The best way to avoid these scammers is to only work with well-known businesses or people with good, public track records, he said.
Mycholuk notes that rebuilding is a long and arduous process and if something sounds too good to be true, it often is.
"These people have been through so much and then to have them scammed when they are just trying to start rebuilding their lives is shameful and it is disgusting," said Mycholuk.
Scamming the government
It's not just the evacuees who need to look out for people looking to profit from the wildfire's path of destruction.
On Monday, a woman was charged after she tried to use photocopied documents to access money set aside for evacuees. On Thursday, a 29-year-old man was charged in Calgary for a similar offence.
Minister of Municipal Affairs Danielle Larivee said there have been attempts by people to access the province's debit cards but they are few and far between.
So far, there has been 10 arrests of people fraudulently attempting to access the debit cards made in the province and in only two cases charges have been laid.
Larivee added that this represents .05 per cent of the more than 38,000 cards that have already been issued.

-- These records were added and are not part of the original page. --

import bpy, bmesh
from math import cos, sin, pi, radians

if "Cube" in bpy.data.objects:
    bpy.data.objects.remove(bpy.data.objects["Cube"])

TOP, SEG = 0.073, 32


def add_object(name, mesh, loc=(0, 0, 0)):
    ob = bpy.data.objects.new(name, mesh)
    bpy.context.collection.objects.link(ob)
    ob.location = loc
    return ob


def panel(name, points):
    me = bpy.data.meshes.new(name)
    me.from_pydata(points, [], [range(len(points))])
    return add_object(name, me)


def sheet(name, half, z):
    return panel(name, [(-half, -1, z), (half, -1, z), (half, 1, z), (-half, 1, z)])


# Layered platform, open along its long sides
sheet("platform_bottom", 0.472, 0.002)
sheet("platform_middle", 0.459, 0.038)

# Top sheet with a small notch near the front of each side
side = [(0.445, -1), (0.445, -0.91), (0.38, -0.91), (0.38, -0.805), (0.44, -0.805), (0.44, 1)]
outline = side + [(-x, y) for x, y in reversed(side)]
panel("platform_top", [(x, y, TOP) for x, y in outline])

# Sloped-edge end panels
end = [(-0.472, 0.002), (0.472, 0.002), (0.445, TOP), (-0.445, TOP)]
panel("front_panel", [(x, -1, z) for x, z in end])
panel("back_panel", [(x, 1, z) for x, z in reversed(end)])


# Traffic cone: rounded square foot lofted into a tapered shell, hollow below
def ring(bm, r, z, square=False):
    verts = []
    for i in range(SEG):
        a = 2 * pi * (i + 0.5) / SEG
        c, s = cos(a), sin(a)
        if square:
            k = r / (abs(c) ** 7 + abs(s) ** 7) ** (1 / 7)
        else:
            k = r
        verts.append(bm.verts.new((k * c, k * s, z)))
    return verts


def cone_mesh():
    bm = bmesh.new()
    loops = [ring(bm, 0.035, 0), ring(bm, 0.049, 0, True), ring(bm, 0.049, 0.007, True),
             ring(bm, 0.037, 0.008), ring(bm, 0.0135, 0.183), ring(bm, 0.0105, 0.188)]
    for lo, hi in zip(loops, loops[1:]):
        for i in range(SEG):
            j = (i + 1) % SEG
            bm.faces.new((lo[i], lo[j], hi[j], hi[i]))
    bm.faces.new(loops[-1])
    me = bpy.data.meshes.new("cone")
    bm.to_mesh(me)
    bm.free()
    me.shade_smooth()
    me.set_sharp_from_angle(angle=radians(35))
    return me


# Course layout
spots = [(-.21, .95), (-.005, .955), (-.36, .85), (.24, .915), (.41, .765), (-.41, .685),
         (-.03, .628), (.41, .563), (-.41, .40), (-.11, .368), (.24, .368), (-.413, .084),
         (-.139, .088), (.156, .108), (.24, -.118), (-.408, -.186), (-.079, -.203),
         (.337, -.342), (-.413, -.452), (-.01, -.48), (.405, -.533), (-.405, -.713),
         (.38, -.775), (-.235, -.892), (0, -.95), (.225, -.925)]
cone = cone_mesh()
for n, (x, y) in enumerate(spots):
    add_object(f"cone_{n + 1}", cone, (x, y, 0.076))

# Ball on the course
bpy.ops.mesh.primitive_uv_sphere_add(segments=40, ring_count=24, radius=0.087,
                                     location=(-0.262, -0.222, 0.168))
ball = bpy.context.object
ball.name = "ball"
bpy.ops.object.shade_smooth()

In order to get the cards, evacuees need to prove that they were forced out of their home in the fire zone and haven't been able to return for seven days.
"It's difficult with some people having left key documents behind, so ideally we ask them to present identification documents, proof of residence, those kinds of things," said Larivee.
If an evacuee cannot provide any proof, they are asked to sign a statutory declaration.
Alberta sheriffs are posted at the distribution centres to handle any attempts at fraud.
With files from Radio Active and Scott Stevenson